  24. A Grab Bag of Anti Zombie Strategies 1. Recover from

    process death seamlessly and take user to last known state via disk persistence
  25. Recover Seamlessly Via Disk Persistence Goal: All application state is

    persisted and accessed from on disk. Application recreation happens seamlessly and user never notices the process was killed. Special Considerations: Requires state and models to be saved on disk. On some apps requirements may prohibit this type of solution.
  26. Recover Seamlessly Via Disk Persistence Option 1a Leverage Intents, Saved

    Instance State, and Bundles to save all models PROS • Android persists data for you • Also sets up gracefully handling configuration change CONS • Parcelable generation and maintenance • TransactionTooLargeException limits amount of data that can be passed • Network responses while backgrounded may be lost.
  27. Recover Seamlessly Via Disk Persistence Option 1b Leverage Intents, Saved

    Instance State, and Bundles to save enough to fetch required data PROS • Android persists data for you • Also sets up gracefully handling configuration change • Mitigates risk of TransactionTooLargeExceptions CONS • Networking on fresh start limits offline and app entry experience
  28. Recover Seamlessly Via Disk Persistence Option 2 Leverage SQLite Databases

    PROS • Robust • Can persist much more data than via intents and bundles • Local caching of server objects • Can leverage SD card storage • Robust Upgrade pathways as models change • Can cache and replay network responses that finish while app is backgrounded CONS • Can be prohibitively expensive for first iterations • Upgrade pathways and testing
  29. Recover Seamlessly Via Disk Persistence Option 3 Flat Files Written

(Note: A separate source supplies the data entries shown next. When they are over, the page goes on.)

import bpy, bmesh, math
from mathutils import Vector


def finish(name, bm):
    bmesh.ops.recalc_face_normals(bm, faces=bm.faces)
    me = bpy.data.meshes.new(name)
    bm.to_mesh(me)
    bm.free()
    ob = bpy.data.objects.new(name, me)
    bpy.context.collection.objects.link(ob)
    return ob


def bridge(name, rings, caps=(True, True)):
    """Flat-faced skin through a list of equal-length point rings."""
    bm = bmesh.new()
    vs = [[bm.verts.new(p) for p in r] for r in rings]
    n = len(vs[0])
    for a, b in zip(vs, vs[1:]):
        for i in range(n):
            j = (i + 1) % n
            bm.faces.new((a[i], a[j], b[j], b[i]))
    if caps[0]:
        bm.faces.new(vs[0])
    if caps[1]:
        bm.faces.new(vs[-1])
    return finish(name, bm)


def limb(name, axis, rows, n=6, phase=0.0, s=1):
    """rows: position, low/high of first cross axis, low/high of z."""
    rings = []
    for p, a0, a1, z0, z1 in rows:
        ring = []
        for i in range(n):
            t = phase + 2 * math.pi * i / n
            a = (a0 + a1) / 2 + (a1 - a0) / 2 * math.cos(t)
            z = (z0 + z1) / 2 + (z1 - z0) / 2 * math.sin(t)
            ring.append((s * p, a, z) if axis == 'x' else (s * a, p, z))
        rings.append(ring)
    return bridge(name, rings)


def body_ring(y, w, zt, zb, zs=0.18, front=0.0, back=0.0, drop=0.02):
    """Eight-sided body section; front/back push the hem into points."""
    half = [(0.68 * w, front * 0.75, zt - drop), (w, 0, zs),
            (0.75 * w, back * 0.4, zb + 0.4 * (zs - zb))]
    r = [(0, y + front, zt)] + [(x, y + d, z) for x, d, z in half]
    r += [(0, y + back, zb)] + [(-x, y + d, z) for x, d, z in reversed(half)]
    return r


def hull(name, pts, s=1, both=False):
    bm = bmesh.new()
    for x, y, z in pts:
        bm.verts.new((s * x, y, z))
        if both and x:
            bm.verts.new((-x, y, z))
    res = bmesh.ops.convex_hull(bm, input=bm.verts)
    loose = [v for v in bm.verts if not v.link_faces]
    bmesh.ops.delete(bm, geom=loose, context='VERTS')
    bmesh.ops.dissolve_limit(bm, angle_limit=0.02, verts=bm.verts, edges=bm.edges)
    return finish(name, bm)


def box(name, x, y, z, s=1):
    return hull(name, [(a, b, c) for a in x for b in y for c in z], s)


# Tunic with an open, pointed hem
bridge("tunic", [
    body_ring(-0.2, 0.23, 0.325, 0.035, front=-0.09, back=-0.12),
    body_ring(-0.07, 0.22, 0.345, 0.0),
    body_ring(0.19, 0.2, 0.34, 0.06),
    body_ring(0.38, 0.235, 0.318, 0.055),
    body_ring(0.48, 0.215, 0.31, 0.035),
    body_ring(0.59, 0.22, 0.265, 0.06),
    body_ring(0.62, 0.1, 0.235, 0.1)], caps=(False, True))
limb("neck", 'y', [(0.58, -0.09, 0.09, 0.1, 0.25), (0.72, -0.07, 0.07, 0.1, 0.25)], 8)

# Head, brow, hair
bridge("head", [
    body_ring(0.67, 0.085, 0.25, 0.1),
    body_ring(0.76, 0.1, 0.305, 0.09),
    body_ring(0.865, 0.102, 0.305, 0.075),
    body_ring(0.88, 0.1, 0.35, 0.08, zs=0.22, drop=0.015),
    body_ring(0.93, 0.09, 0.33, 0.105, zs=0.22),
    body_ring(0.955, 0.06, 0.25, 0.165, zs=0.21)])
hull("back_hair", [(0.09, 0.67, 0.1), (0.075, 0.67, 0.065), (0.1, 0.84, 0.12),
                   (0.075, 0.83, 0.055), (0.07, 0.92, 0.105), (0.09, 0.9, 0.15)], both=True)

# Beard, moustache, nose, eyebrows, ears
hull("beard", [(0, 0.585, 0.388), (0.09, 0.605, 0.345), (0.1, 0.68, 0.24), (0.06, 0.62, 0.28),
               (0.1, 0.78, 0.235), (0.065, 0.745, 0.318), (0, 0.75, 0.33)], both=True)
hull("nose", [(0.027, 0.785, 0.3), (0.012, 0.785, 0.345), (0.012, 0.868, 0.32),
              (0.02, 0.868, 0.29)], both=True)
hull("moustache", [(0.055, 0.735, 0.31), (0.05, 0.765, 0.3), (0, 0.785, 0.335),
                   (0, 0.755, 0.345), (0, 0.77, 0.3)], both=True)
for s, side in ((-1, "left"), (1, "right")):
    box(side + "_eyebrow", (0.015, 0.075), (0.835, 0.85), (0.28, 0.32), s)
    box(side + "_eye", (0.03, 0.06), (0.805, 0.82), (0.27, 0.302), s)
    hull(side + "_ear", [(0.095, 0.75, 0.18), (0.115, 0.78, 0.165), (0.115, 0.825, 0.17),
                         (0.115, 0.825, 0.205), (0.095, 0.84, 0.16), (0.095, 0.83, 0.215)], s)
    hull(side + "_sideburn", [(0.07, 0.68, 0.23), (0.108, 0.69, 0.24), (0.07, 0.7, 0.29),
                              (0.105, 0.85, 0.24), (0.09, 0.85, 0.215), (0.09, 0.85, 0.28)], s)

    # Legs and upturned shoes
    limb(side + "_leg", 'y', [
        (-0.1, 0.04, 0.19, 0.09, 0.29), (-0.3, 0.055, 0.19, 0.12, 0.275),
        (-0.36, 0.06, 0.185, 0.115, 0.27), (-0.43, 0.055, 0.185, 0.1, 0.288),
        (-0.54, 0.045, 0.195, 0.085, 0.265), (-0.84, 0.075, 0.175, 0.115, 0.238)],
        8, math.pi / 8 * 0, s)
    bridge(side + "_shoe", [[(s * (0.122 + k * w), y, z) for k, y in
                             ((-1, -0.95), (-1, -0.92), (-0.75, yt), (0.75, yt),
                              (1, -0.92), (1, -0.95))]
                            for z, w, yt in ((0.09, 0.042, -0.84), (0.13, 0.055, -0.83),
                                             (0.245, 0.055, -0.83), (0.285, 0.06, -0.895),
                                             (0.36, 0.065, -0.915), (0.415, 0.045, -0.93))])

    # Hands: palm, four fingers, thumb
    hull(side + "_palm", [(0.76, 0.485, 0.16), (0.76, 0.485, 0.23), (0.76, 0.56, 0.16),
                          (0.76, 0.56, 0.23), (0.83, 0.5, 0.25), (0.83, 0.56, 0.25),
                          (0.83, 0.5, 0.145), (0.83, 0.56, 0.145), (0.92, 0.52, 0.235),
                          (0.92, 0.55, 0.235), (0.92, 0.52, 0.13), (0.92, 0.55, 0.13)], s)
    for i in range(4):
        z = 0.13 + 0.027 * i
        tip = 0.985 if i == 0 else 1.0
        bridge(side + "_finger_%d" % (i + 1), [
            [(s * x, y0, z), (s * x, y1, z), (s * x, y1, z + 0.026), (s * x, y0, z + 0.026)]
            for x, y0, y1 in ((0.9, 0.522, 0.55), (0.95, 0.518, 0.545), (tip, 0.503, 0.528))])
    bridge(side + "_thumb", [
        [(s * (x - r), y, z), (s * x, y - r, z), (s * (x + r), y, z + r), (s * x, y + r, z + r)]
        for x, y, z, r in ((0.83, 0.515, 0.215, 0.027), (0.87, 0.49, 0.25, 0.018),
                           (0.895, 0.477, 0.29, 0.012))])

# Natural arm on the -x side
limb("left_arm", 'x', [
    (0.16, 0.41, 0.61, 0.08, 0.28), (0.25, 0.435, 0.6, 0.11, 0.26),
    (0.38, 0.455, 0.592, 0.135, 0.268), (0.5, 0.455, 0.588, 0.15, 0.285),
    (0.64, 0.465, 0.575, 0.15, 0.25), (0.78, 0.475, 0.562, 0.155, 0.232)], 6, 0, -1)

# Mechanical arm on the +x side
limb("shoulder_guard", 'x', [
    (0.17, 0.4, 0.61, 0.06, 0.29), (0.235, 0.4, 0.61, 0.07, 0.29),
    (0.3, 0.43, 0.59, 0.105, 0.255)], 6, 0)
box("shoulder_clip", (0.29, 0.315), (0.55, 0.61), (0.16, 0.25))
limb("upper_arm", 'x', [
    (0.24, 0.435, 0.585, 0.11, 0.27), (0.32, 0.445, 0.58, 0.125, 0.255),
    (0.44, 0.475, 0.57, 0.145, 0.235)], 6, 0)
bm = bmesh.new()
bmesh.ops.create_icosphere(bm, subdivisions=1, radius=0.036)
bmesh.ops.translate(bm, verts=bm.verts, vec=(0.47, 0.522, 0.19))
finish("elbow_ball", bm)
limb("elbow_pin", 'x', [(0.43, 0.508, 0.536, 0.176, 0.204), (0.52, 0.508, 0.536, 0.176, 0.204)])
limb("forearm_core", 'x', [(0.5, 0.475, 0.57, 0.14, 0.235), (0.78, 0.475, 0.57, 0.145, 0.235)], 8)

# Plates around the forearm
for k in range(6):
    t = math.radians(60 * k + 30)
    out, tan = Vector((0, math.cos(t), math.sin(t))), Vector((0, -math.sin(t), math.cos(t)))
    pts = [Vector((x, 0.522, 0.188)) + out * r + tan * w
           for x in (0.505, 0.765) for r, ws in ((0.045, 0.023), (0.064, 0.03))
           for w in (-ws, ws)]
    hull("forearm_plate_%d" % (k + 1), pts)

    to Internal Storage PROS • Robust • Can persist much more data than via intents and bundles • Local caching of server objects • Can leverage SD card storage • Allows for quick iteration early on until data models stabilize • Can cache and replay network responses while app is backgrounded CONS • Possibility of writing corrupted models • Performance hit • Upgrade pathways are limited
  30. A Grab Bag of Anti Zombie Strategies 1. Recover from

    process death seamlessly and take user to last known state via disk persistence 2. Sense a fresh application start and navigate user to a safe place
  31. Escape To a Safe Place Goal: Sense a fresh application

    start by checking in memory flag (Static instance, Member Variable of Application Class, etc), and navigate user to a fresh start such as splash screen, landing page, dashboard, timeline, etc. Special Considerations: In many instances this is the experience users expect when launching an app via the launcher. This risks degrading UX for users on budget devices that are resource starved.
  32. A Grab Bag of Anti Zombie Strategies 1. Recover from

    process death seamlessly and take user to last known state via disk persistence 2. Sense a fresh application start and navigate user to a safe place 3. A Hybrid approach: Escape to a safe place and triage from there
  33. Once Safe Stage an Attack Goal: Save session based data

    on disk, otherwise persist just enough to restore to the current state from the server. On fresh application start escape to a safe place. Then triage, load data, and navigate user back into app. Special Considerations: Can be much less work that full recovery via disk persistence, but offers benefit of a near seamless re-entry. If something terrible happens user has a clean slate within the app.
  34. A Grab Bag of Anti Zombie Strategies 1. Recover from

    process death seamlessly and take user to last known state via disk persistence 2. Sense a fresh application start and navigate user to a safe place 3. A Hybrid approach: Escape to a safe place and triage from there 4. Anything else that makes sense for your specific use case and users
  35. Thanks for coming! Feedback is always appreciated! @MathematicalFnk

  36. Questions and Discussion